THE PROBLEM>
Exactly as written, reproduce the lines from the beginning of the data through the line containing "BORE, INNER_BACK = 0.54, 0.14"; the pictures are not reproduced.

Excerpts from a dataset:

-=-=-

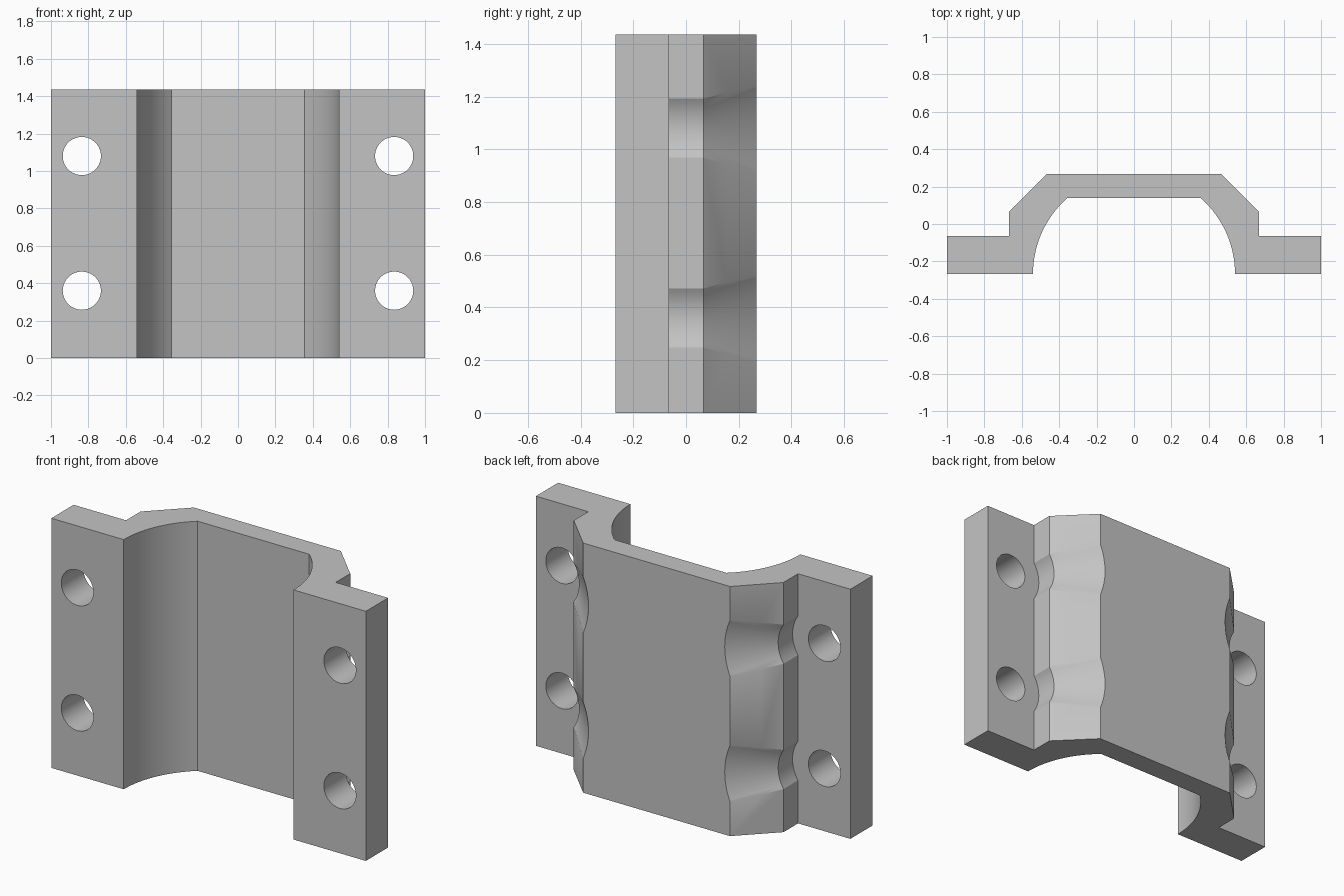
import bpy, bmesh, math
from mathutils import Matrix

cube = bpy.data.objects.get("Cube")
if cube:
    bpy.data.objects.remove(cube, do_unlink=True)

HEIGHT = 1.435
FRONT, FLANGE_BACK, WALL_TOP, BACK = -0.267, -0.065, 0.067, 0.267
BORE, INNER_BACK = 0.54, 0.14
HOLE_X, HOLE_ZS = 0.835, (0.36, 1.08)


def make_object(name, bm):
    bmesh.ops.recalc_face_normals(bm, faces=bm.faces[:])
    mesh = bpy.data.meshes.new(name)
    bm.to_mesh(mesh)
    bm.free()
    obj = bpy.data.objects.new(name, mesh)
    bpy.context.collection.objects.link(obj)
    return obj


def lathe(name, profile, x, z, steps=64):
    """Closed solid turned around a line parallel to y."""
    bm = bmesh.new()
    rings = []
    for r, y in profile:
        angles = [math.tau * i / steps for i in range(steps)]
        rings.append([bm.verts.new((x + r * math.cos(a), y, z + r * math.sin(a)))
                      for a in angles])
    for a, b in zip(rings, rings[1:]):
        for i in range(steps):
            j = (i + 1) % steps
            bm.faces.new((a[i], a[j], b[j], b[i]))
    bm.faces.new(rings[0])
    bm.faces.new(rings[-1])
    return make_object(name, bm)


# Half section: curved inside wall, then flange, wall and chamfer outside
end_angle = math.asin((INNER_BACK - FRONT) / BORE)
arc = [(BORE * math.cos(end_angle * (1 - i / 20)),
        FRONT + BORE * math.sin(end_angle * (1 - i / 20))) for i in range(21)]
half = arc + [(1, FRONT), (1, FLANGE_BACK), (0.667, FLANGE_BACK),
              (0.667, WALL_TOP), (0.467, BACK)]
outline = half + [(-x, y) for x, y in reversed(half)]

# Extrude the mirrored section upwards
bm = bmesh.new()
base = bm.faces.new([bm.verts.new((x, y, 0)) for x, y in outline])
top = bmesh.ops.extrude_face_region(bm, geom=[base])
bmesh.ops.translate(bm, vec=(0, 0, HEIGHT),
                    verts=[v for v in top["geom"] if isinstance(v, bmesh.types.BMVert)])
bracket = make_object("bracket", bm)

# Bolt holes with a clearance pocket that flares through the chamfer
hole_profile = [(0.102, -0.4), (0.102, FLANGE_BACK + 0.001), (0.202, FLANGE_BACK + 0.001),
                (0.202, WALL_TOP), (0.402, BACK), (0.442, BACK + 0.04)]
bpy.context.view_layer.objects.active = bracket
bracket.select_set(True)
for side in (-1, 1):
    for z in HOLE_ZS:
        cutter = lathe("hole_cutter", hole_profile, side * HOLE_X, z)
        cutter.hide_render = True
        mod = bracket.modifiers.new("bolt_hole", 'BOOLEAN')
        mod.operation, mod.solver, mod.object = 'DIFFERENCE', 'EXACT', cutter
        bpy.ops.object.modifier_apply(modifier=mod.name)
        bpy.data.objects.remove(cutter, do_unlink=True)

# Plain grey finish
grey = bpy.data.materials.new("grey")
grey.use_nodes = True
colour = (0.55, 0.55, 0.55, 1)
grey.diffuse_color = colour
grey.node_tree.nodes["Principled BSDF"].inputs["Base Color"].default_value = colour
bracket.data.materials.clear()
bracket.data.materials.append(grey)
for poly in bracket.data.polygons:
    poly.material_index = 0
bpy.ops.object.shade_smooth_by_angle(angle=math.radians(20))
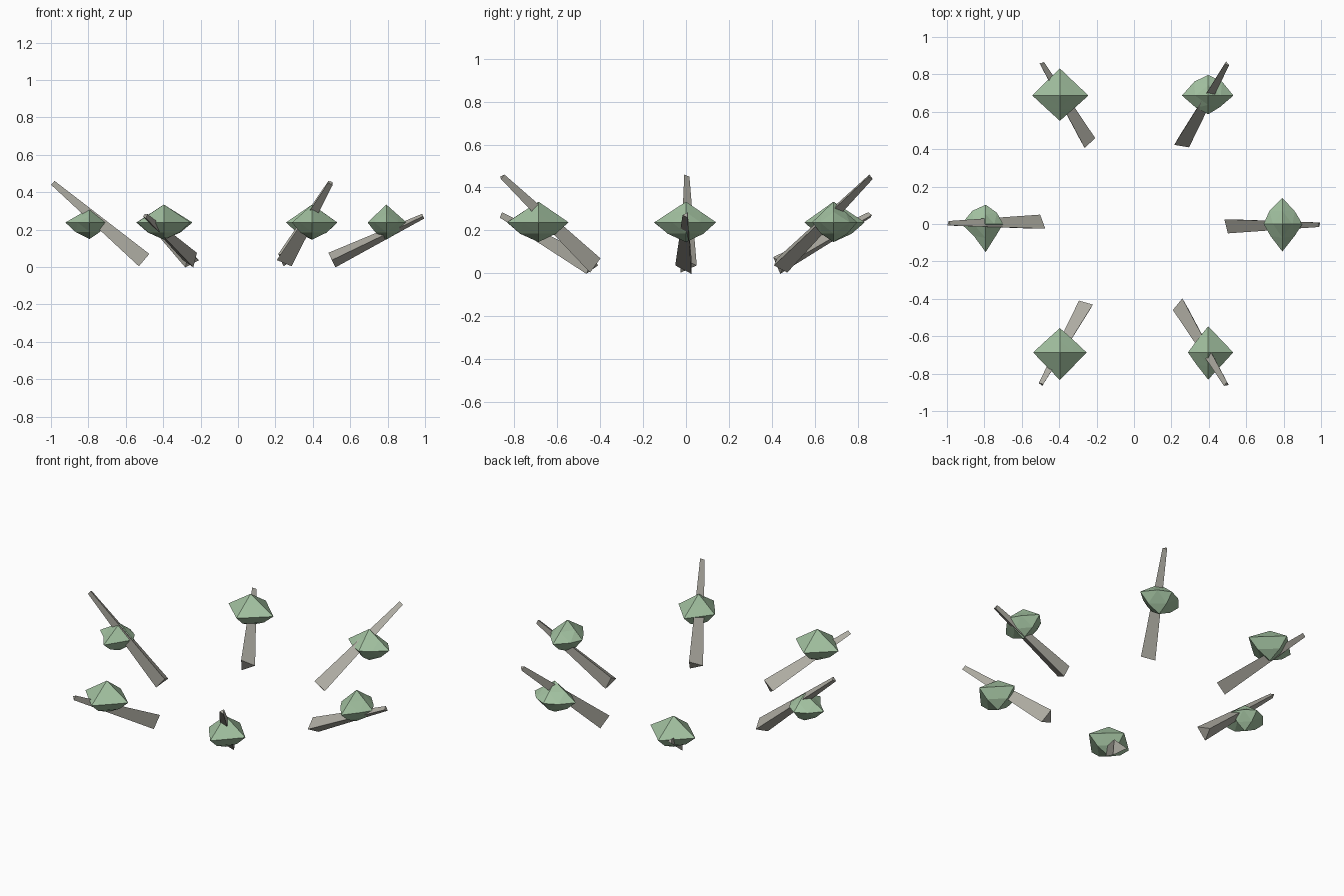
import bpy, bmesh
from math import radians, cos, sin, pi
from mathutils import Vector
from itertools import product

if "Cube" in bpy.data.objects:
    bpy.data.objects.remove(bpy.data.objects["Cube"])


def material(name, rgb):
    m = bpy.data.materials.new(name)
    m.diffuse_color = (*rgb, 1)
    m.use_nodes = True
    m.node_tree.nodes["Principled BSDF"].inputs["Base Color"].default_value = m.diffuse_color
    return m


BARK = material("bark", (0.42, 0.41, 0.36))
LEAF = material("leaf", (0.36, 0.53, 0.35))


def finish(bm, name, mat):
    bmesh.ops.recalc_face_normals(bm, faces=bm.faces)
    me = bpy.data.meshes.new(name)
    bm.to_mesh(me)
    bm.free()
    me.materials.append(mat)
    bpy.context.collection.objects.link(bpy.data.objects.new(name, me))


# Three-sided tapered stem leaning outward
def stem(name, angle, tip_z):
    out = Vector((cos(angle), sin(angle), 0))
    tan = Vector((-sin(angle), cos(angle), 0))
    up = Vector((0, 0, 1))
    base = out * 0.502 + up * 0.037
    tip = out * 0.99 + up * tip_z
    perp = (tip - base).normalized().cross(tan)
    bm = bmesh.new()
    rings = []
    for c, r in ((base, 0.05), (tip, 0.016)):
        rings.append([bm.verts.new(c + r * (cos(k * 2 * pi / 3) * -tan + sin(k * 2 * pi / 3) * perp))
                      for k in range(3)])
    for k in range(3):
        n = (k + 1) % 3
        bm.faces.new((rings[0][k], rings[0][n], rings[1][n], rings[1][k]))
    bm.faces.new(rings[0])
    bm.faces.new(rings[1])
    finish(bm, name, BARK)


# Spiky leaf clump: once-subdivided octahedron with uneven radii.
# radii run E, NE, N, NW, W, SW, S, SE; then top and bottom heights
def clump(name, angle, radii, top, bottom):
    centre = Vector((0.793 * cos(angle), 0.793 * sin(angle), 0.238))
    ring = [(1, 0), (1, 1), (0, 1), (-1, 1), (-1, 0), (-1, -1), (0, -1), (1, -1)]
    bm = bmesh.new()
    target = {}
    for d in product((-1, 0, 1), repeat=3):
        if sum(map(abs, d)) not in (1, 2):
            continue
        v = bm.verts.new(Vector(d).normalized())
        h = top if d[2] > 0 else bottom
        if d[:2] == (0, 0):
            target[v] = Vector((0, 0, d[2] * h))
        else:
            i = ring.index(d[:2])
            flat = Vector((*d[:2], 0)).normalized() * radii[i]
            k = 0.5 if d[2] > 0 else 0.58
            target[v] = flat * (k if d[2] else 1) + Vector((0, 0, d[2] * h * k))
    bmesh.ops.convex_hull(bm, input=bm.verts[:])
    for v, p in target.items():
        v.co = centre + p
    finish(bm, name, LEAF)


# Six stems in a ring, alternating low and high tips
CLUMPS = [
    (0.108, 0.095, 0.14, 0.098, 0.10, 0.090, 0.147, 0.092),
    (0.135, 0.105, 0.11, 0.105, 0.14, 0.092, 0.10, 0.088),
    (0.153, 0.105, 0.145, 0.104, 0.147, 0.100, 0.135, 0.102),
    (0.093, 0.085, 0.103, 0.100, 0.13, 0.090, 0.15, 0.082),
    (0.143, 0.098, 0.13, 0.097, 0.143, 0.103, 0.147, 0.103),
    (0.134, 0.097, 0.14, 0.088, 0.108, 0.090, 0.145, 0.099),
]
for i, radii in enumerate(CLUMPS):
    a = radians(60 * i)
    stem(f"stem_{i + 1}", a, 0.45 if i % 2 else 0.272)
    top, bottom = (0.075, 0.088) if i == 3 else (0.096, 0.092)
    clump(f"leaf_clump_{i + 1}", a, radii, top, bottom)
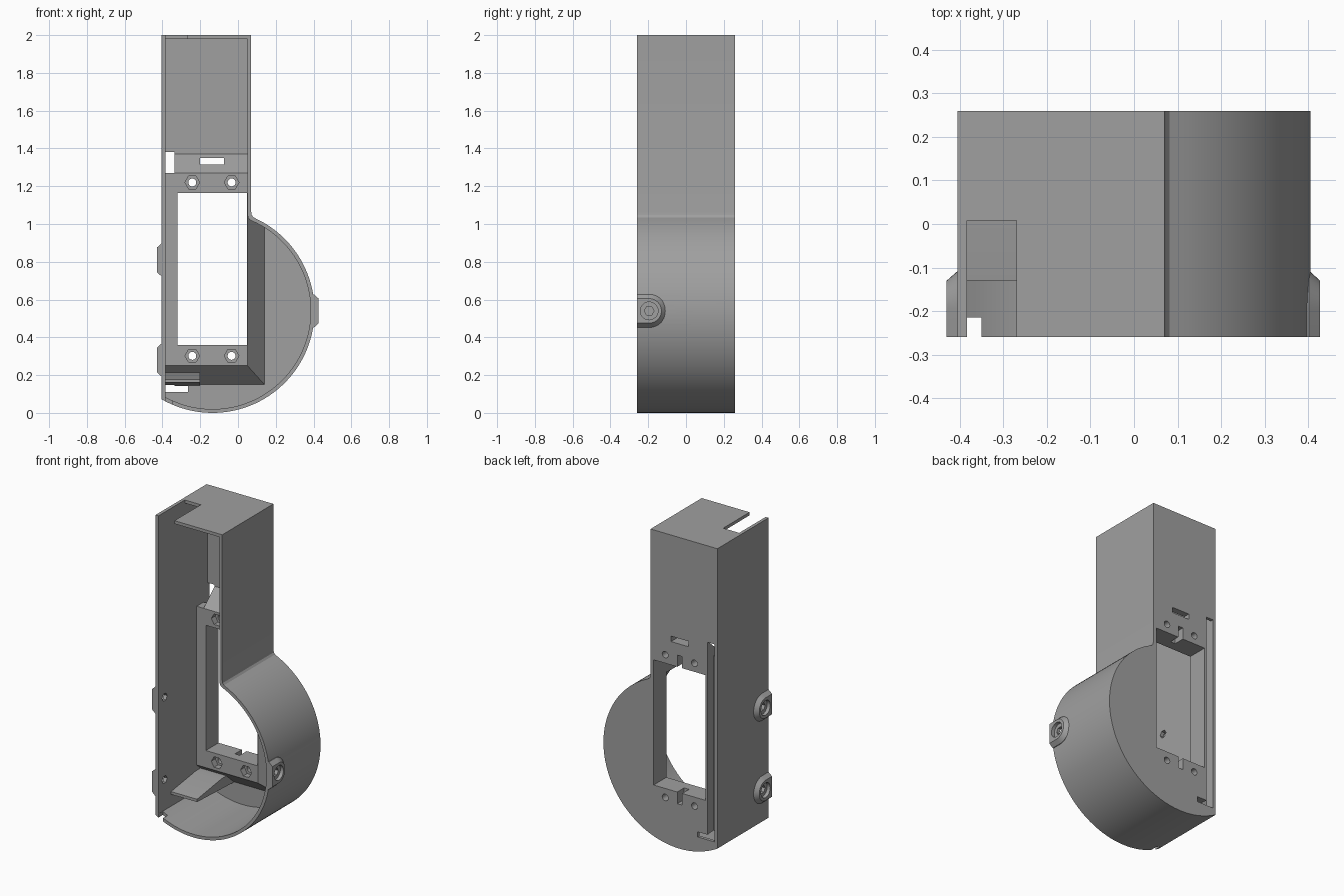
import bpy, bmesh, math

if "Cube" in bpy.data.objects:
    bpy.data.objects.remove(bpy.data.objects["Cube"])

grey = bpy.data.materials.new("grey plastic")
grey.diffuse_color = (0.35, 0.35, 0.35, 1)
grey.use_nodes = True
grey.node_tree.nodes["Principled BSDF"].inputs["Base Color"].default_value = grey.diffuse_color


def loft(name, rings):
    """Closed solid through rings of 3D points."""
    bm = bmesh.new()
    vs = [[bm.verts.new(p) for p in r] for r in rings]
    n = len(rings[0])
    bm.faces.new(vs[0])
    bm.faces.new(vs[-1])
    for a, b in zip(vs, vs[1:]):
        for i in range(n):
            bm.faces.new((a[i], a[(i + 1) % n], b[(i + 1) % n], b[i]))
    bmesh.ops.recalc_face_normals(bm, faces=bm.faces)
    me = bpy.data.meshes.new(name)
    bm.to_mesh(me)
    bm.free()
    me.materials.append(grey)
    ob = bpy.data.objects.new(name, me)
    bpy.context.collection.objects.link(ob)
    return ob


def prism_y(name, pts, y0, y1):
    return loft(name, [[(x, y, z) for x, z in pts] for y in (y0, y1)])


def rect(x0, x1, z0, z1):
    return [(x0, z0), (x1, z0), (x1, z1), (x0, z1)]


def circle(cx, cy, r, n):
    return [(cx + r * math.cos(2 * math.pi * i / n),
             cy + r * math.sin(2 * math.pi * i / n)) for i in range(n)]


def combine(target, tool, op):
    """Apply a boolean and discard the tool."""
    bpy.context.view_layer.objects.active = target
    m = target.modifiers.new("bool", 'BOOLEAN')
    m.operation, m.solver, m.object = op, 'EXACT', tool
    bpy.ops.object.modifier_apply(modifier=m.name)
    bpy.data.objects.remove(tool)


def outline(t):
    """Column with a round lower body, inset by t."""
    cx, cz, r = -0.135, 0.54, 0.54 - t
    left, right = -0.405 + t, 0.07 - t
    a0 = math.pi + math.acos((cx - left) / r)
    a1 = 2 * math.pi + math.acos((right + 0.025 - cx) / r)
    pts = [(cx + r * math.cos(a0 + (a1 - a0) * i / 64),
            cz + r * math.sin(a0 + (a1 - a0) * i / 64)) for i in range(65)]
    ex, ez = pts[-1]
    # small fillet between drum and column
    for s in (0.33, 0.66, 1):
        pts.append((ex + (right - ex) * (1 - (1 - s) ** 2), ez + 0.036 * s * (0.4 + 0.6 * s)))
    return pts + [(right, 2 - t), (left, 2 - t)]


# Open-fronted shell
housing = prism_y("housing", outline(0), -0.26, 0.26)
combine(housing, prism_y("cavity", outline(0.02), -0.4, 0.24), 'DIFFERENCE')

# Bevelled mounting frame on the inside of the back wall
frame = loft("mount_frame", [
    [(x, 0.25, z) for x, z in rect(-0.395, 0.148, 0.141, 1.379)],
    [(x, 0.13, z) for x, z in rect(-0.395, 0.05, 0.25, 1.27)]])
combine(frame, prism_y("frame_limit", outline(0.01), 0.0, 0.3), 'INTERSECT')
combine(housing, frame, 'UNION')

# Cable ledge
ledge = [(0.245, 0.215), (0.12, 0.215), (-0.13, 0.178), (-0.13, 0.16), (0.245, 0.145)]
combine(housing, loft("cable_ledge", [[(x, y, z) for y, z in ledge]
                                      for x in (-0.395, -0.2)]), 'UNION')


def boss_ring(x, r, zc):
    arc = [(-0.195 + r * math.cos(a), zc + r * math.sin(a))
           for a in (math.pi * (i / 20 - 0.5) for i in range(21))]
    return [(x, y, z) for y, z in [(-0.26, zc - r)] + arc + [(-0.26, zc + r)]]


# Screw bosses with counterbored holes
for side, zc, base, top in ((-1, 0.81, 0.404, 0.43), (-1, 0.28, 0.404, 0.43),
                            (1, 0.54, 0.402, 0.427)):
    boss = loft("screw_boss", [boss_ring(side * (base - 0.012), 0.088, zc),
                               boss_ring(side * base, 0.088, zc),
                               boss_ring(side * top, 0.065, zc)])
    combine(housing, boss, 'UNION')
    for r, n, depth in ((0.047, 32, 0.022), (0.026, 6, 0.12)):
        hole = loft("screw_hole", [[(side * x, y, z) for y, z in circle(-0.195, zc, r, n)]
                                   for x in (top + 0.02, top - depth)])
        combine(housing, hole, 'DIFFERENCE')

# Openings: (x0, x1, z0, z1, y0, y1)
openings = [
    (-0.32, 0.048, 0.36, 1.165, 0.0, 0.4),        # main window
    (-0.2, -0.075, 1.315, 1.35, 0.0, 0.4),        # strap slot
    (-0.385, -0.335, 1.27, 1.38, 0.0, 0.4),       # upper cable hole
    (-0.385, -0.265, 0.11, 0.143, 0.2, 0.4),      # lower cable hole
    (-0.385, -0.335, 0.112, 1.375, 0.2, 0.4),     # cable channel
    (-0.155, -0.12, 1.1, 1.24, 0.19, 0.4),        # upper key slot
    (-0.155, -0.12, 0.285, 0.4, 0.19, 0.4),       # lower key slot
    (-0.384, -0.27, 1.9, 2.1, -0.4, 0.008),       # top notch
    (-0.384, -0.35, -0.1, 0.12, -0.4, -0.215),    # bottom notch
]
for x0, x1, z0, z1, y0, y1 in openings:
    combine(housing, prism_y("opening", rect(x0, x1, z0, z1), y0, y1), 'DIFFERENCE')

# Mounting holes with hexagonal nut pockets
for x in (-0.242, -0.034):
    for z in (0.302, 1.22):
        combine(housing, prism_y("bolt_hole", circle(x, z, 0.021, 24), 0, 0.4), 'DIFFERENCE')
        combine(housing, prism_y("nut_pocket", circle(x, z, 0.039, 6), 0, 0.17), 'DIFFERENCE')

# Smooth drum, crisp edges
bpy.ops.object.select_all(action='DESELECT')
housing.select_set(True)
bpy.context.view_layer.objects.active = housing
bpy.ops.object.shade_smooth_by_angle(angle=math.radians(25))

-=-=-

EXERCISE OUTPUT>
import bpy, bmesh, math
from mathutils import Matrix

cube = bpy.data.objects.get("Cube")
if cube:
    bpy.data.objects.remove(cube, do_unlink=True)

HEIGHT = 1.435
FRONT, FLANGE_BACK, WALL_TOP, BACK = -0.267, -0.065, 0.067, 0.267
BORE, INNER_BACK = 0.54, 0.14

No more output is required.